» **Exercise**
Please copy every line of the records below that holds the word "outline".

» **The data**
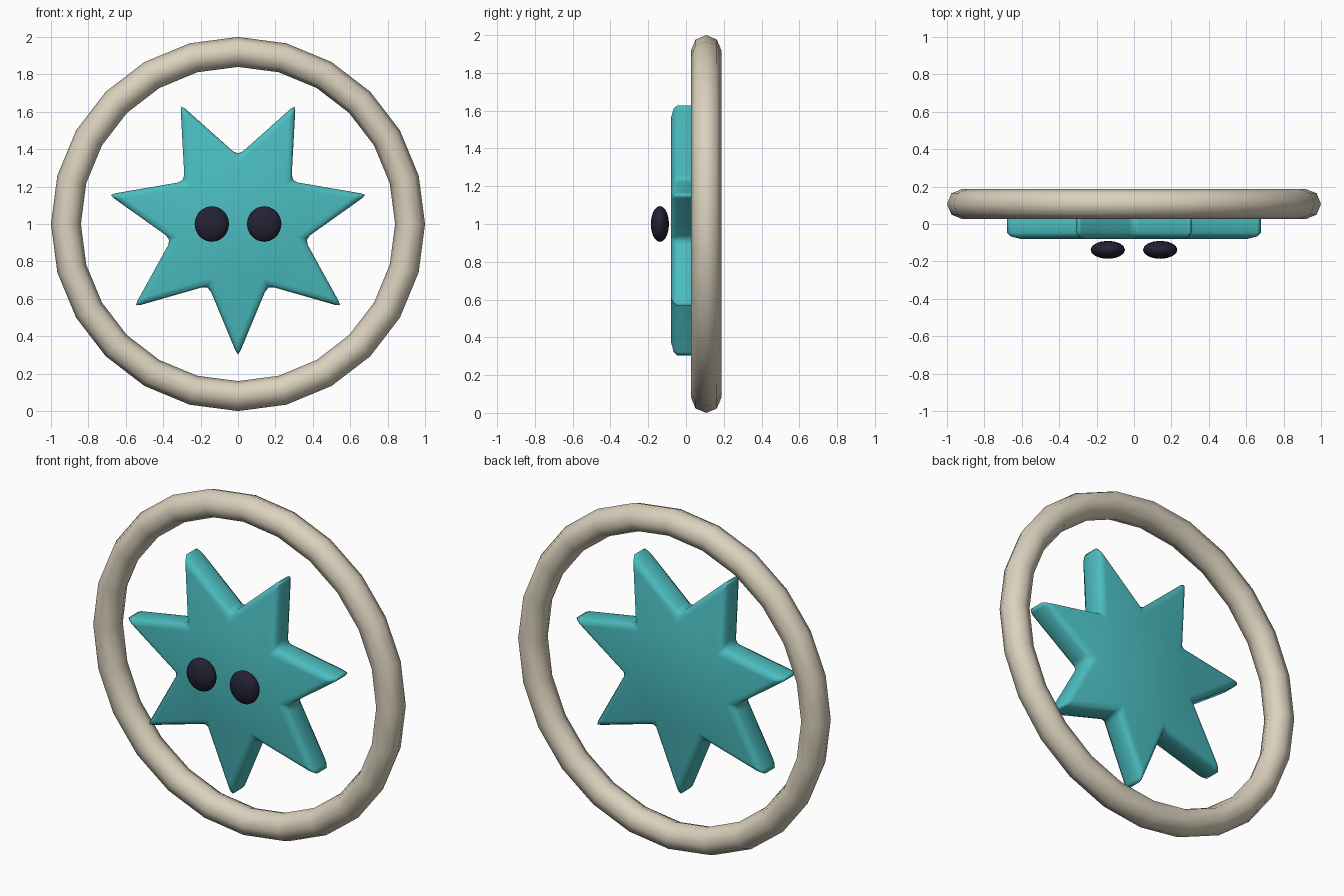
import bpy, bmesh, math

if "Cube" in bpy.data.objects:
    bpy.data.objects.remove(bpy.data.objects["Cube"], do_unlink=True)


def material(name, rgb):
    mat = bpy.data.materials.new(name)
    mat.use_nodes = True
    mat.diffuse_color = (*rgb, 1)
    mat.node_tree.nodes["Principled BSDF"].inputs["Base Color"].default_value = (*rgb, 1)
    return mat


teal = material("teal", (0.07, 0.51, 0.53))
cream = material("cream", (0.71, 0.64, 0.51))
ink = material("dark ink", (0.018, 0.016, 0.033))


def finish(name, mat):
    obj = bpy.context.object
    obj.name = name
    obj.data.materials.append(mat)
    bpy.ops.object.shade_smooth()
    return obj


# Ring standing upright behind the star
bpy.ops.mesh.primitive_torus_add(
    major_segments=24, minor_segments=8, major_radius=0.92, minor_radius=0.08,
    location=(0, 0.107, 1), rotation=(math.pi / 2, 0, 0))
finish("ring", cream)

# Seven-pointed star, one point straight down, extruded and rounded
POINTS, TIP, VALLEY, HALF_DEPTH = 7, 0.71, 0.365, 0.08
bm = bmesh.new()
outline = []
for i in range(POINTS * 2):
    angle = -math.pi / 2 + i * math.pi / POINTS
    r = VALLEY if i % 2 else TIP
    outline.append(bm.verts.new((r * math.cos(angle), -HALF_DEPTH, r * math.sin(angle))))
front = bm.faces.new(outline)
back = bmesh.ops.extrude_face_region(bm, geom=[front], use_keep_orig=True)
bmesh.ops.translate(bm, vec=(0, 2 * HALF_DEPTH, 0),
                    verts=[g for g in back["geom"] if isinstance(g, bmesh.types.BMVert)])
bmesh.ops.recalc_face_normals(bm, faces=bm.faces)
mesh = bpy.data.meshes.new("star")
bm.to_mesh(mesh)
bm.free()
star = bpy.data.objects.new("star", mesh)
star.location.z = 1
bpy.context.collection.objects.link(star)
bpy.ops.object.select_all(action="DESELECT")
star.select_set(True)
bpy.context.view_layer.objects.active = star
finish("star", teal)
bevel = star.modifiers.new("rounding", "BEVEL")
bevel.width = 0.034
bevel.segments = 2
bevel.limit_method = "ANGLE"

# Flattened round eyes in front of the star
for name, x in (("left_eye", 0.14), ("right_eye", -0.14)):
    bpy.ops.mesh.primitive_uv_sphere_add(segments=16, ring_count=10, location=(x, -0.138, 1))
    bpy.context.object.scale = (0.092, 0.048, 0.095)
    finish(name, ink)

==

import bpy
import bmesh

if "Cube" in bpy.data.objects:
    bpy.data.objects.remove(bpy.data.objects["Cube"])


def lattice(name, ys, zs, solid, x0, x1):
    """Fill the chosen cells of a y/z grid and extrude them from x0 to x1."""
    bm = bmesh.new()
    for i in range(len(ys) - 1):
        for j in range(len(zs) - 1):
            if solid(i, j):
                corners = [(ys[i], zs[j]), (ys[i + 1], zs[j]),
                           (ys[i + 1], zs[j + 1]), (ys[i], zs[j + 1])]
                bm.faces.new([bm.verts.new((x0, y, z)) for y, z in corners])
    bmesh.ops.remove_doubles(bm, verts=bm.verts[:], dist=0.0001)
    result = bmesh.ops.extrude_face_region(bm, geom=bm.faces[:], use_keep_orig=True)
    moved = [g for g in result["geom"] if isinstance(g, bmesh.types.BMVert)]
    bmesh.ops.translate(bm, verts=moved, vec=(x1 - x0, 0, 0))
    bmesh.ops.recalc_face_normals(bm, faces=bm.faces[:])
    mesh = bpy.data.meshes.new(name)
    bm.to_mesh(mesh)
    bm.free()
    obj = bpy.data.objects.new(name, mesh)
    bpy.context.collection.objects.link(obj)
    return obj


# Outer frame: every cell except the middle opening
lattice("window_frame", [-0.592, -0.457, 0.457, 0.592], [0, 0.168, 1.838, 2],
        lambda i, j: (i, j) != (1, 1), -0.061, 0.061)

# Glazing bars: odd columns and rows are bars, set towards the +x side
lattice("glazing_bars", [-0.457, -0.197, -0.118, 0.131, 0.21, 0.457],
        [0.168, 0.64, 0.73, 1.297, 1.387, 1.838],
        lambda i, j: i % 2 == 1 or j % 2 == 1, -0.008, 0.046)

---

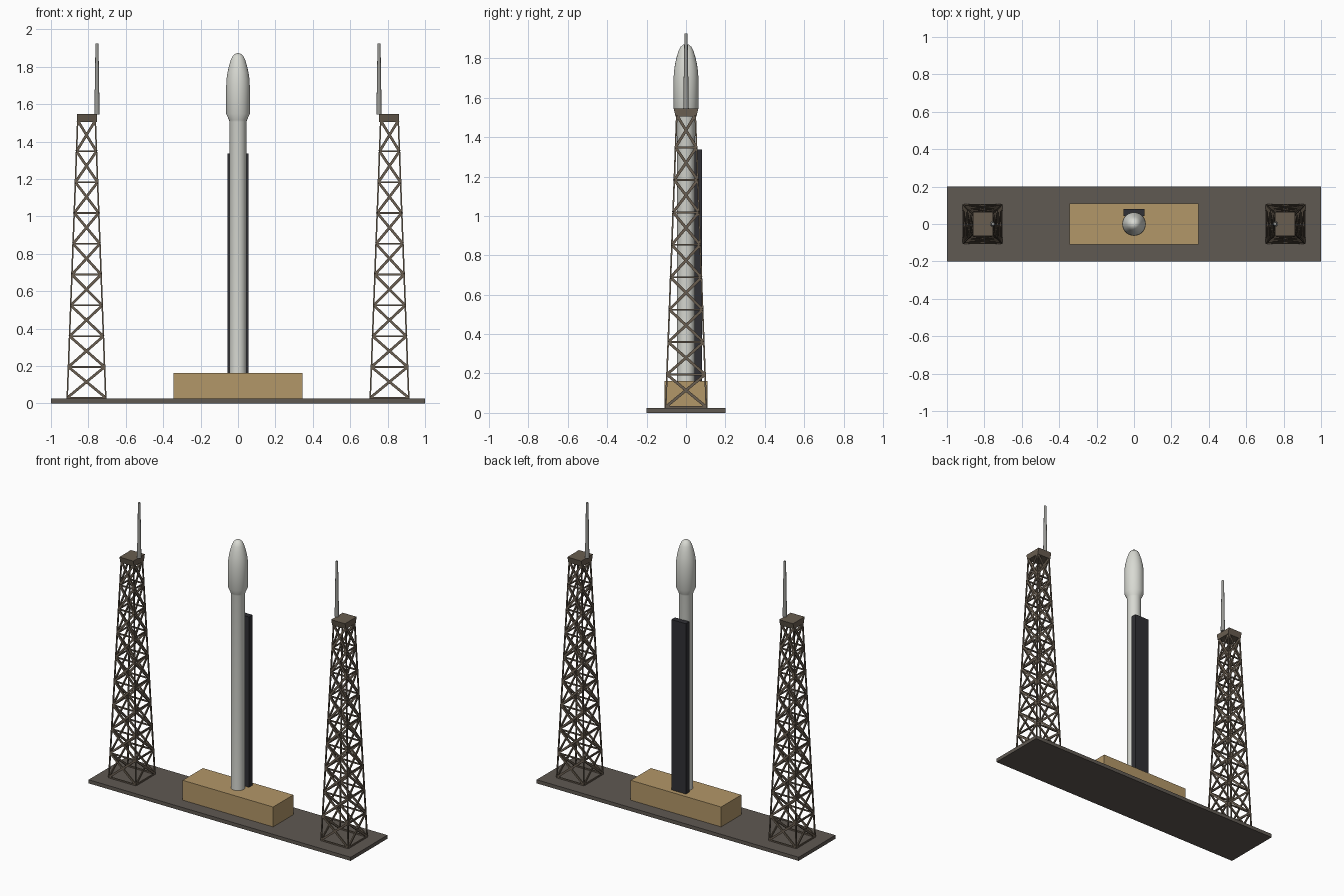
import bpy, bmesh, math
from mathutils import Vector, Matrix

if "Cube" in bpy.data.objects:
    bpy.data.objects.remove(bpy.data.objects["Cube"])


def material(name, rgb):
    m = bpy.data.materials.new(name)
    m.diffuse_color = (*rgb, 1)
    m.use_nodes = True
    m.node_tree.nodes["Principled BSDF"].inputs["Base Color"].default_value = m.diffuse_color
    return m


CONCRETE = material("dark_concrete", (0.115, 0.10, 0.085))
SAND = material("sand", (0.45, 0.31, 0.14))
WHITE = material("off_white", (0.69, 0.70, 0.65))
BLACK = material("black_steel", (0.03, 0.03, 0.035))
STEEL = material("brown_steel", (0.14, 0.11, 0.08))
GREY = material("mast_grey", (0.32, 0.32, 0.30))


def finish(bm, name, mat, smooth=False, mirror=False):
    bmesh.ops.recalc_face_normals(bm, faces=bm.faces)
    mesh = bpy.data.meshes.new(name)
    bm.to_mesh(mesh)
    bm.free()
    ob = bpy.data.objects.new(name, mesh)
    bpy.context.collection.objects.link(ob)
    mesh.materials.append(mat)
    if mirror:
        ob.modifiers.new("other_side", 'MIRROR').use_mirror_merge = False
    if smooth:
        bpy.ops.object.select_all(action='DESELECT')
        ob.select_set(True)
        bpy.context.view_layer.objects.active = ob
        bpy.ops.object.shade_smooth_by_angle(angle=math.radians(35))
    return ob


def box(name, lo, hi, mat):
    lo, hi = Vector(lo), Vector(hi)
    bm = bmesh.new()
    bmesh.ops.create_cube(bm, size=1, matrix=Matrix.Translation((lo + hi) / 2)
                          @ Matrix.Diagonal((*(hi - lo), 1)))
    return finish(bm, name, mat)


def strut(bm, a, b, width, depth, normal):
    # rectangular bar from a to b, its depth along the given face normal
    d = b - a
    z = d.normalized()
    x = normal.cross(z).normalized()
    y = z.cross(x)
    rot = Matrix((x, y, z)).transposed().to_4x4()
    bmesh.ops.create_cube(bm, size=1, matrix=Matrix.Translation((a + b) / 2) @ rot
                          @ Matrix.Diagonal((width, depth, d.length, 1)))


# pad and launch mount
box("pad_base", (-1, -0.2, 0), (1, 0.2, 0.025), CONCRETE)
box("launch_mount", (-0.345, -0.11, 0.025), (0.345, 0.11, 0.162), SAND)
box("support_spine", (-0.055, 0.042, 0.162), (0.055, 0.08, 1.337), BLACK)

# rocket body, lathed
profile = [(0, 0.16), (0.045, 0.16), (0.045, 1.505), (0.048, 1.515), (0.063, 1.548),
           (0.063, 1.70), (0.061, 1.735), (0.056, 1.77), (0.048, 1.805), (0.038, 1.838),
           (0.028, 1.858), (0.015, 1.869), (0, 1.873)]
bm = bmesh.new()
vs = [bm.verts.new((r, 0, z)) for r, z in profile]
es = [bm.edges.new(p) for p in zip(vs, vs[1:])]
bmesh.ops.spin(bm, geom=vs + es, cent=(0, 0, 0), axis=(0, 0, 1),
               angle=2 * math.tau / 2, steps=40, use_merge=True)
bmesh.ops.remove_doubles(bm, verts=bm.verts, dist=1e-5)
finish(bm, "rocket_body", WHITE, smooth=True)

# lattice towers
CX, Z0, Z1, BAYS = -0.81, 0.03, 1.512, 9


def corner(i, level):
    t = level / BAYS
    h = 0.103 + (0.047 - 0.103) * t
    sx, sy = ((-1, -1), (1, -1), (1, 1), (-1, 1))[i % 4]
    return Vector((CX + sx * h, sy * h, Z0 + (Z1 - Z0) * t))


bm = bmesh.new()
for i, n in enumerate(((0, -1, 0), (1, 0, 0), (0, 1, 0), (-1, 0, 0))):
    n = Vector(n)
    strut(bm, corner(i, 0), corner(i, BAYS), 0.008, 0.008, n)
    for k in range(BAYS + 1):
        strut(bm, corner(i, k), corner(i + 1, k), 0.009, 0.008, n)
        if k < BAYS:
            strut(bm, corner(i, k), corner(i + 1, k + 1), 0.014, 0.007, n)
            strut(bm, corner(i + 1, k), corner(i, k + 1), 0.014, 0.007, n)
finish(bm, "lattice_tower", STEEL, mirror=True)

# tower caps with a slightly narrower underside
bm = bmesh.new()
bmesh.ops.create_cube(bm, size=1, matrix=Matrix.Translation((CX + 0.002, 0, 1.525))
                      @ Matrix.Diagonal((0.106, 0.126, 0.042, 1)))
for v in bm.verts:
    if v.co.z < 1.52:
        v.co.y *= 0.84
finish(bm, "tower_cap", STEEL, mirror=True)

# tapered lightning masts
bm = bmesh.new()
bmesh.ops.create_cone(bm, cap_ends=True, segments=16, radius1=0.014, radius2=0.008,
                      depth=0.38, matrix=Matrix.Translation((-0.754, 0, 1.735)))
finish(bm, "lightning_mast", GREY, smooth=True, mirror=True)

» **Reply to the exercise**
outline = []
    outline.append(bm.verts.new((r * math.cos(angle), -HALF_DEPTH, r * math.sin(angle))))
front = bm.faces.new(outline)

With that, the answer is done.